I have long held high expectations for what our nation could achieve. Every child has the ability to succeed and should be afforded the opportunity to do so.

President Obama has shown the heights that can be reached; it is for us to realize those heights. I can tell you that the California State University (CSU), as the largest university system in the country, is committed to delivering on the promise of higher education.

Four years ago, the leaders of CSU saw an opportunity to welcome African American students in a new way. The chancellor and campus presidents listened to religious, business and civic leaders when they told us to speak directly to African Americans about college opportunity at the CSU.

As a result, CSU created Super Sunday, a program that brings CSU executives to the church pulpit with a message of early preparation for college.

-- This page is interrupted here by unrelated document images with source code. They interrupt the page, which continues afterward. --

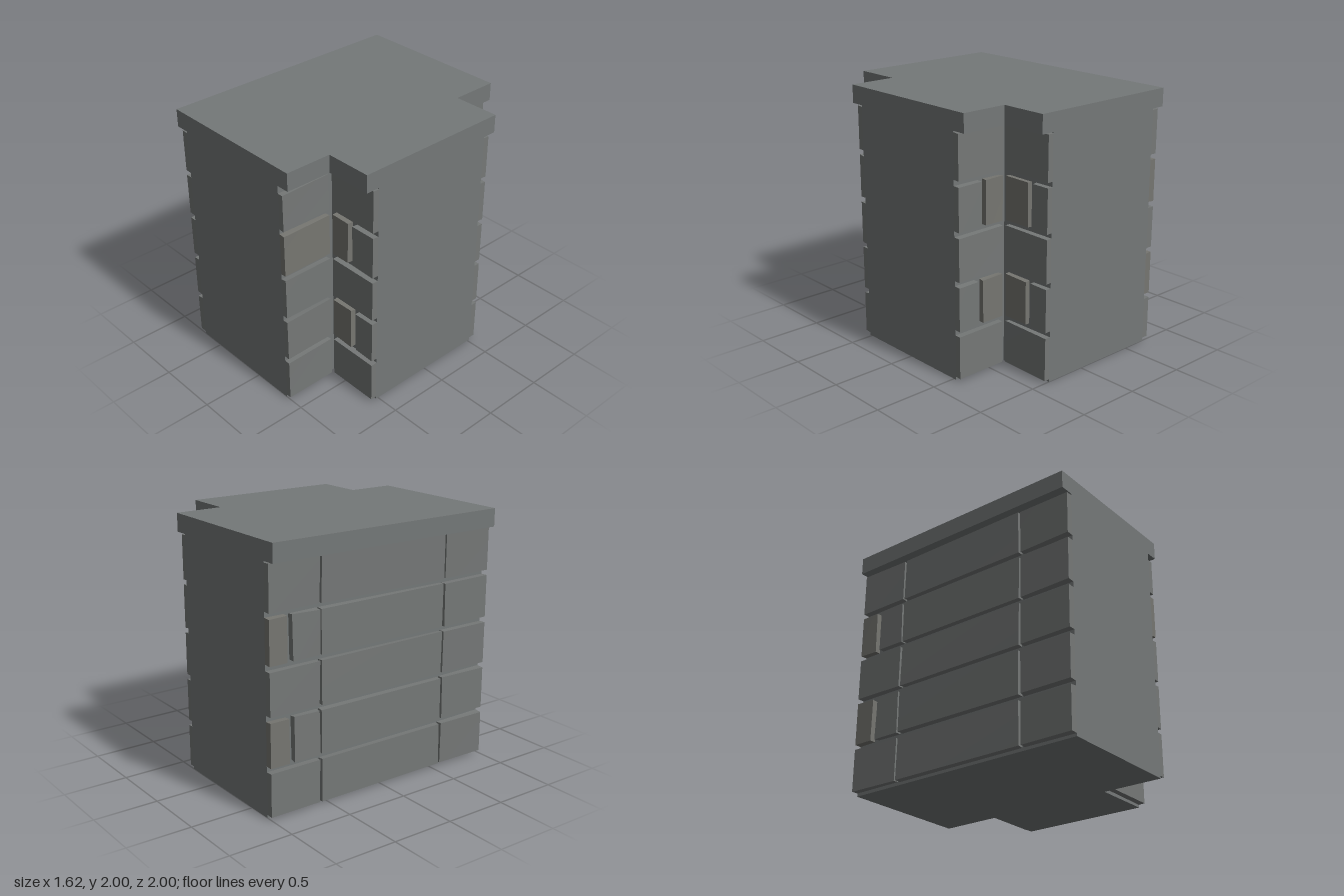
import * as THREE from 'three';

const stone = new THREE.MeshStandardMaterial({ color: 0x747878 });
stone.name = 'grey stone';
const brickGrey = new THREE.MeshStandardMaterial({ color: 0x757877 });
brickGrey.name = 'brick grey';
const brickWarm = new THREE.MeshStandardMaterial({ color: 0x767671 });
brickWarm.name = 'warm brick grey';

// T-shaped plan extruded upwards: long bar along z, stub towards +x
function tPrism(x0, x1, x2, zStub, y0, y1, name) {
  const pts = [[x0, -1], [x1, -1], [x1, -zStub], [x2, -zStub], [x2, zStub], [x1, zStub], [x1, 1], [x0, 1]];
  const shape = new THREE.Shape(pts.map(([x, z]) => new THREE.Vector2(x, z)));
  const geo = new THREE.ExtrudeGeometry(shape, { depth: y1 - y0, bevelEnabled: false });
  geo.rotateX(-Math.PI / 2).translate(0, y0, 0);
  const mesh = new THREE.Mesh(geo, stone);
  mesh.name = name;
  return mesh;
}

let seed = 7;
const rand = () => (seed = (seed * 16807) % 2147483647) / 2147483647;

// Brick between two corners, with its free corners worn slightly inwards
function brick(x0, x1, y0, y1, z0, z1, material) {
  const geo = new THREE.BoxGeometry(x1 - x0, y1 - y0, z1 - z0);
  const p = geo.attributes.position;
  const wear = {};
  const cx = (x0 + x1) / 2, cy = (y0 + y1) / 2, cz = (z0 + z1) / 2;
  for (let i = 0; i < p.count; i++) {
    const sx = Math.sign(p.getX(i)), sy = Math.sign(p.getY(i)), sz = Math.sign(p.getZ(i));
    const w = (wear[`${sx},${sy},${sz}`] ??= [rand(), rand(), rand()].map((r) => r * 0.007));
    const x = cx + p.getX(i), z = cz + p.getZ(i);
    const flush = Math.abs(z) > 0.999 || x > 0.8;
    p.setXYZ(i, flush ? x : x - sx * w[0], cy + p.getY(i) - sy * w[1], flush ? z : z - sz * w[2]);
  }
  geo.computeVertexNormals();
  const mesh = new THREE.Mesh(geo, material);
  mesh.name = 'brick';
  return mesh;
}

export function createModel() {
  const model = new THREE.Group();
  model.name = 'wallJunction';
  model.add(tPrism(-0.7, 0.335, 0.81, 0.52, 0, 1.87, 'mortarCore'));
  model.add(tPrism(-0.81, 0.44, 0.81, 0.63, 1.86, 2, 'capSlab'));

  const rows = [[0.02, 0.357], [0.392, 0.732], [0.767, 1.102], [1.137, 1.475], [1.51, 1.853]];
  const groups = {};
  for (const name of ['longWallBricks', 'frontCornerBricks', 'backCornerBricks']) {
    groups[name] = new THREE.Group();
    groups[name].name = name;
    model.add(groups[name]);
  }

  rows.forEach(([y0, y1], r) => {
    const split = r % 2 === 1;
    const a = r === 1 ? 0.8 : 0.81, b = a + 0.037;

    // Runs of bricks along z: full or split end, then the rest
    const backEnd = split ? [[-1, -b], [-a, -0.575]] : [[-1, -0.575]];
    const long = [...backEnd, [-0.565, 0.565], [0.575, 1]];
    long.forEach(([z0, z1], i) => groups.longWallBricks.add(
      brick(-0.755, -0.7, y0, y1, z0, z1, split && i === 0 ? brickWarm : brickGrey)));

    // Bar side of both inner corners
    backEnd.forEach(([z0, z1], i) => groups.backCornerBricks.add(
      brick(0.335, 0.38, y0, y1, z0, z1, split && i === 1 ? brickWarm : brickGrey)));
    groups.frontCornerBricks.add(
      brick(0.335, 0.38, y0, r === 4 ? 1.805 : y1, 0.58, 1, r === 3 ? brickWarm : brickGrey));

    // Stub side of both inner corners
    const s = r === 1 ? 0.59 : 0.557;
    const stub = split ? [[0.39, s], [s + 0.037, 0.81]] : [[0.39, 0.81]];
    stub.forEach(([x0, x1], i) => {
      const m = split && i === 0 ? brickWarm : brickGrey;
      groups.frontCornerBricks.add(brick(x0, x1, y0, y1, 0.52, 0.57, m));
      groups.backCornerBricks.add(brick(x0, x1, y0, y1, -0.57, -0.52, m));
    });
  });
  return model;
}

African American churches have long promoted the virtues of learning and inspired a passion to succeed; it was only natural that the CSU would go to these congregations.

In 2009, the Super Sunday message will reach thousands of students and families in 68 churches stretching across California. This year, for the first time, churches in southern California’s Inland Empire will host a CSU president bringing the Super Sunday message.

CSU efforts have yielded real results. Between 2004 and 2007, undergraduate enrollment by African American students increased nearly 20 percent from 18,429 to 22,079, an addition of 3,650 more African American students to our campuses. This increase has led to campus communities that better reflect the diversity of California.

Inclusion and diversity in higher education are increasingly understood to be vital to the long-term survival of our economy. For some, there was a time when a high school diploma was sufficient for high-demand professions. That time has passed.

The economy of today and of the future demands a college degree. It demands that a workforce be educated in science, technology, engineering and math. It demands that we support high-growth industries.

The CSU has answered the call of industry with initiatives and partnerships in agriculture, biotechnology, engineering, entertainment and tourism. We continue to be the state’s leader in preparing educators and we’re taking the lead in preparing engineers, nurses, business professionals and artists.

It is important that African American students share in these CSU initiatives and claim their place in fields leading the economy. It is important for the sake of individuals and for the community around them. It’s important for our country.

Similarly, African-American families are a part of the fabric of every major city in California. The success of African Americans contributes to the success of California as a whole. I know that the leaders of CSU believe that inclusion is a key to California’s brighter future.

It is a profound statement that African American students who are often the least well-served by the K-12 system are so clearly welcomed by the CSU. It is a message of hope and a commitment to access that is embodied in Super Sunday.

This Super Sunday message is reminiscent of the message of hope and national healing carried by President Obama. And as the president has called on us to do, we must all serve, work, and inspire others to the cause of building a brighter future.

See previous blog entries in the archive.